Private label products lag brands when it comes to health: Heart Foundation

Posted by Daniel Palmer on 16th April 2009

Dr Lyn Roberts, Chief Executive of the Heart Foundation, has urged supermarkets to improve the nutritional profile of their private label goods as research indicates they often lag their branded counterparts.

It is the second time in a month that the health of supermarket products has been criticised, with consumer group Choice last month questioning the ingredients in supermarket cakes.

Dr Roberts noted that the stalling economy had driven more people to private label, but possibly to the detriment of their health. “In the current economic climate, consumers are looking for ways to cut spending,” she said in her address to the National Press Club yesterday. “A survey by the Buchanan Group in December found that more than 60% of respondents claimed to have been switching to cheaper supermarket brands. But for the consumer, the savings at the check out may be costly for their health.”

The Heart Foundation is currently carrying out an analysis of the nutritional profile of private label goods with national brands.

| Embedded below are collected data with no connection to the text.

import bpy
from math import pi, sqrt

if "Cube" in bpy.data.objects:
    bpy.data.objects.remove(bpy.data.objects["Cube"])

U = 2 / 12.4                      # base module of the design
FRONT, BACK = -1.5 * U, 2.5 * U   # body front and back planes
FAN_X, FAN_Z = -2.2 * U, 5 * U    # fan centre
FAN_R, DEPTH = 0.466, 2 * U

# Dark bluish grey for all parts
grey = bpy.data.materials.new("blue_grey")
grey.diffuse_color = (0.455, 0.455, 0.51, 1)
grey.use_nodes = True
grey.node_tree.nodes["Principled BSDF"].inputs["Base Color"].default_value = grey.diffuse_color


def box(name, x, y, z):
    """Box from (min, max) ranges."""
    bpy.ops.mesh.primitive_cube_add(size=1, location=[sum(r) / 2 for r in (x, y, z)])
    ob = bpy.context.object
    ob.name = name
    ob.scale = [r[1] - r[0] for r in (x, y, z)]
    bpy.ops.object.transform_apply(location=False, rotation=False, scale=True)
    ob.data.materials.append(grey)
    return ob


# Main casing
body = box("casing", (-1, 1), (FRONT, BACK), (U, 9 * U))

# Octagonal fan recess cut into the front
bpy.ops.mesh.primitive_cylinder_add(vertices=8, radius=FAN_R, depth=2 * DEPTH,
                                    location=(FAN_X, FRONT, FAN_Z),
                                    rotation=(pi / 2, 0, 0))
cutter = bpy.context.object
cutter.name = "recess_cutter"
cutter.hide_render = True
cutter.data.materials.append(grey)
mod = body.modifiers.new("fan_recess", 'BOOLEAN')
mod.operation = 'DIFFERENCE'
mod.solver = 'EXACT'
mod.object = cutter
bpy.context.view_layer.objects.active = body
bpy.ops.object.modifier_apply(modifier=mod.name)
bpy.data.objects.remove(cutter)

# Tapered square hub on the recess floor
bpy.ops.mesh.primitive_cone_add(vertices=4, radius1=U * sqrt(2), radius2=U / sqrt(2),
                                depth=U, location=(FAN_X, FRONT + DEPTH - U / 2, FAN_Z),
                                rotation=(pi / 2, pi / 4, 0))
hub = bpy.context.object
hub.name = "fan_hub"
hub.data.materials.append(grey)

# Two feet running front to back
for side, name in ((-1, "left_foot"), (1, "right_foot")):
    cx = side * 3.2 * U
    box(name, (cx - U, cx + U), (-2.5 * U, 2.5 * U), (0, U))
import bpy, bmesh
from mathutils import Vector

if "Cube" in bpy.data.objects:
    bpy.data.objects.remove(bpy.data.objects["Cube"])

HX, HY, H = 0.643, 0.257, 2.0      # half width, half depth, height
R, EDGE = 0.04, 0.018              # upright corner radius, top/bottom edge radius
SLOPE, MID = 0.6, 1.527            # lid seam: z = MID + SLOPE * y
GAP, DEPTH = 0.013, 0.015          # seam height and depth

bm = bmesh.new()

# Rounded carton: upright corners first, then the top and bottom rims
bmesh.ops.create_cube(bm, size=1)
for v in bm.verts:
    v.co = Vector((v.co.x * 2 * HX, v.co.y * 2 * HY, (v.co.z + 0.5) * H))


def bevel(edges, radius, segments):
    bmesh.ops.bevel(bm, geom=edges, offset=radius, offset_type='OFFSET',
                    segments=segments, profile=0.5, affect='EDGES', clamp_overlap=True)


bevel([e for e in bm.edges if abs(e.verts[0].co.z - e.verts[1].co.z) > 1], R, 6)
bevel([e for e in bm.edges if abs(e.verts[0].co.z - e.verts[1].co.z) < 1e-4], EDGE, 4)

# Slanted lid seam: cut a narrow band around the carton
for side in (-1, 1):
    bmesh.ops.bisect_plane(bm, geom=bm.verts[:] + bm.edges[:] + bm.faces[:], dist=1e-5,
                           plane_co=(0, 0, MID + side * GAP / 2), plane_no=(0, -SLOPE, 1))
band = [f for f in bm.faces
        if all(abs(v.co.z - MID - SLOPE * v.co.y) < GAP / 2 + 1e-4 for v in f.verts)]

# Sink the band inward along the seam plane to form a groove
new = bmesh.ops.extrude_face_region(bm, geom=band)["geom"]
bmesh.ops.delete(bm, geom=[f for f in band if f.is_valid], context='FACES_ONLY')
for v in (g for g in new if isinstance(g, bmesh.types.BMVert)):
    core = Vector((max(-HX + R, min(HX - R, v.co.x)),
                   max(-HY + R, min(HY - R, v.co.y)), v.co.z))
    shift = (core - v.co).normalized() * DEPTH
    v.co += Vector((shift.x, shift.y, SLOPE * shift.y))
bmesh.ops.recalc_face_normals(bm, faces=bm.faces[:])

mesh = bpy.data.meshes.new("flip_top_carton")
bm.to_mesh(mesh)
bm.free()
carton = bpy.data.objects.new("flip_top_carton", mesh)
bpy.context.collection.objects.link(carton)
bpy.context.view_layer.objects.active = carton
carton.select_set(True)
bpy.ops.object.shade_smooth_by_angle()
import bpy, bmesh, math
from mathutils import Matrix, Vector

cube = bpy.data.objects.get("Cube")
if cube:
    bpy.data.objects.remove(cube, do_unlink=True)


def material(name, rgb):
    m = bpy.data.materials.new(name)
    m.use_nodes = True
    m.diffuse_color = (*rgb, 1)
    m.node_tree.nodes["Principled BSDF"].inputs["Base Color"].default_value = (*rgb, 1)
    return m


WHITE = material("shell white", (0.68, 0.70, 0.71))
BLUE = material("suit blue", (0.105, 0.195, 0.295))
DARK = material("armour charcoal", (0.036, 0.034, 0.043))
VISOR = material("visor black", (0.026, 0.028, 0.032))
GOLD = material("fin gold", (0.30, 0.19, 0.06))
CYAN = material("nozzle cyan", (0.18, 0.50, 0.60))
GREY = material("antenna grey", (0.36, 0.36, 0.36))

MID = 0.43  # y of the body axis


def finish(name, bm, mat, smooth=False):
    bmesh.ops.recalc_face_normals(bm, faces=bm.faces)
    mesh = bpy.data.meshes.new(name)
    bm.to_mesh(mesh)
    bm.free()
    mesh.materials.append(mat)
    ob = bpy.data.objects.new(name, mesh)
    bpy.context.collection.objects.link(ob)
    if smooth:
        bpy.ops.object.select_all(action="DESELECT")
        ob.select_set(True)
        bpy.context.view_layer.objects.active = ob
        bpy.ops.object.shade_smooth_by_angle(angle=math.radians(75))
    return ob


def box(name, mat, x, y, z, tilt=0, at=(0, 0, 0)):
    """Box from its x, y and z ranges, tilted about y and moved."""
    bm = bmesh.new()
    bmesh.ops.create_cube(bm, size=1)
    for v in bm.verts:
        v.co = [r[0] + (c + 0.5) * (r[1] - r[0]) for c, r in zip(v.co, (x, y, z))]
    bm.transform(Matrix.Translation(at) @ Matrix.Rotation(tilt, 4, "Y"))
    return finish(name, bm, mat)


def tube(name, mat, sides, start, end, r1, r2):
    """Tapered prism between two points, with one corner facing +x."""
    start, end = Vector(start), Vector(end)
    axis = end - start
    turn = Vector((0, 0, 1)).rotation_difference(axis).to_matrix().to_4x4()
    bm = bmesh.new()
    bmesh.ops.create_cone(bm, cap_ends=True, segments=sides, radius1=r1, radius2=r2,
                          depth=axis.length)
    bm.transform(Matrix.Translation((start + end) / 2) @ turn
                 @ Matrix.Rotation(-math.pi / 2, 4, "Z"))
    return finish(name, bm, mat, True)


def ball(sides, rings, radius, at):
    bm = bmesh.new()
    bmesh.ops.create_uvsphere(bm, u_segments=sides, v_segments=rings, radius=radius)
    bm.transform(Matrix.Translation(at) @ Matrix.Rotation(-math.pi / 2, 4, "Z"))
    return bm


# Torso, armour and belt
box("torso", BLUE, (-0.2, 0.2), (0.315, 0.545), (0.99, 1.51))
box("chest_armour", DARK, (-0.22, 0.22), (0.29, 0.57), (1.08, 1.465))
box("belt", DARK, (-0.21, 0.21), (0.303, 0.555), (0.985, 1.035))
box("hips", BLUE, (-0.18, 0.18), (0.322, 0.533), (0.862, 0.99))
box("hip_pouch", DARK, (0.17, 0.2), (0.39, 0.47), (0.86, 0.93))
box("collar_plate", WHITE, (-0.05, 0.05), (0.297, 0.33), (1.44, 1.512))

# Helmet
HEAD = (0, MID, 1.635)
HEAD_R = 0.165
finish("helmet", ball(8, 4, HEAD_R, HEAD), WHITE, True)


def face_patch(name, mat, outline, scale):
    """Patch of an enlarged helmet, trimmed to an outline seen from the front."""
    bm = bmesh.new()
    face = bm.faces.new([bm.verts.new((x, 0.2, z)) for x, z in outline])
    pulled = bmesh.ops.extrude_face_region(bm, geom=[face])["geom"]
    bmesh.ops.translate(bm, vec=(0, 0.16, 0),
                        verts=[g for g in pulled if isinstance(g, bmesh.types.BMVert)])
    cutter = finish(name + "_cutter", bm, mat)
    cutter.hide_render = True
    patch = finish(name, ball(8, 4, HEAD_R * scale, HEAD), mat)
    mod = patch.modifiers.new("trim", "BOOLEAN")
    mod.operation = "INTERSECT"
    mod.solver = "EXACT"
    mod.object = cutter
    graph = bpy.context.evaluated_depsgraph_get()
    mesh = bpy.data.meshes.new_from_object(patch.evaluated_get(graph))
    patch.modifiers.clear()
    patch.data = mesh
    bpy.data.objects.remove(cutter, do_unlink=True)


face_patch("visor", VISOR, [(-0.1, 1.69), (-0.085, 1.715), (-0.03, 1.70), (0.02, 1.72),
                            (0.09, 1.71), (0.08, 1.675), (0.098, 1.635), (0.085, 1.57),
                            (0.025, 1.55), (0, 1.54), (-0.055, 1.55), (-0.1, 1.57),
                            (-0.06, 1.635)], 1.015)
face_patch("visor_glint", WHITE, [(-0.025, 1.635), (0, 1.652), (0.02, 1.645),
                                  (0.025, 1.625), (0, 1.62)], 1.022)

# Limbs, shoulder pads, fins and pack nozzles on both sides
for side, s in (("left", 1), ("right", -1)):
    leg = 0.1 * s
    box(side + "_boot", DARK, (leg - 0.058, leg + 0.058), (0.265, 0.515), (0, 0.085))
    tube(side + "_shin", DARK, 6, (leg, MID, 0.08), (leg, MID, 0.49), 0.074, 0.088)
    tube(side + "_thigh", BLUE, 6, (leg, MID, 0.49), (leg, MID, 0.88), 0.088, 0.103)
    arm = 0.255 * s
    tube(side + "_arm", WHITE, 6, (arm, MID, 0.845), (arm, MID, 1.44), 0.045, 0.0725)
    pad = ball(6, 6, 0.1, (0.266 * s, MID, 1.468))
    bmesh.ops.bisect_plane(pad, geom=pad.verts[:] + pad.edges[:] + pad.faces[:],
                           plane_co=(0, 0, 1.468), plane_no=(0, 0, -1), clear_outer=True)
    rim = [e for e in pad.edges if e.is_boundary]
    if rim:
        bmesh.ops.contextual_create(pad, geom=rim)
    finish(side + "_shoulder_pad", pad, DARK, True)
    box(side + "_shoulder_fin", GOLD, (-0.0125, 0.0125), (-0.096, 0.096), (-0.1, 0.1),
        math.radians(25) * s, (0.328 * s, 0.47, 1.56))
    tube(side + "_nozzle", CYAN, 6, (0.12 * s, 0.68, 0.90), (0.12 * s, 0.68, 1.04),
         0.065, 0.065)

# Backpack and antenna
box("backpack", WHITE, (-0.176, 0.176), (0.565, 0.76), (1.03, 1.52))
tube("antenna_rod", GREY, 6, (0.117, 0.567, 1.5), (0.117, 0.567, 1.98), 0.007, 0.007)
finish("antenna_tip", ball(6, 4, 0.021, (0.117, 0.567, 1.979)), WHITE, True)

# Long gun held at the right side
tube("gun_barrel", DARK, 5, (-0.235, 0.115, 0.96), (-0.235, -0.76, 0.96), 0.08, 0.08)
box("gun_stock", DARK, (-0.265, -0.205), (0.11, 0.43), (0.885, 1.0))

“So far, almost 5,000 packaged food products have been analysed across 28 food categories,” Dr Roberts advised. “The results will be published later this year. However, in general, private label products contain significantly more sodium, saturated, trans fats and are more energy dense than branded products. We would like supermarkets to ensure that private label products are no less healthy than the more expensive foods.”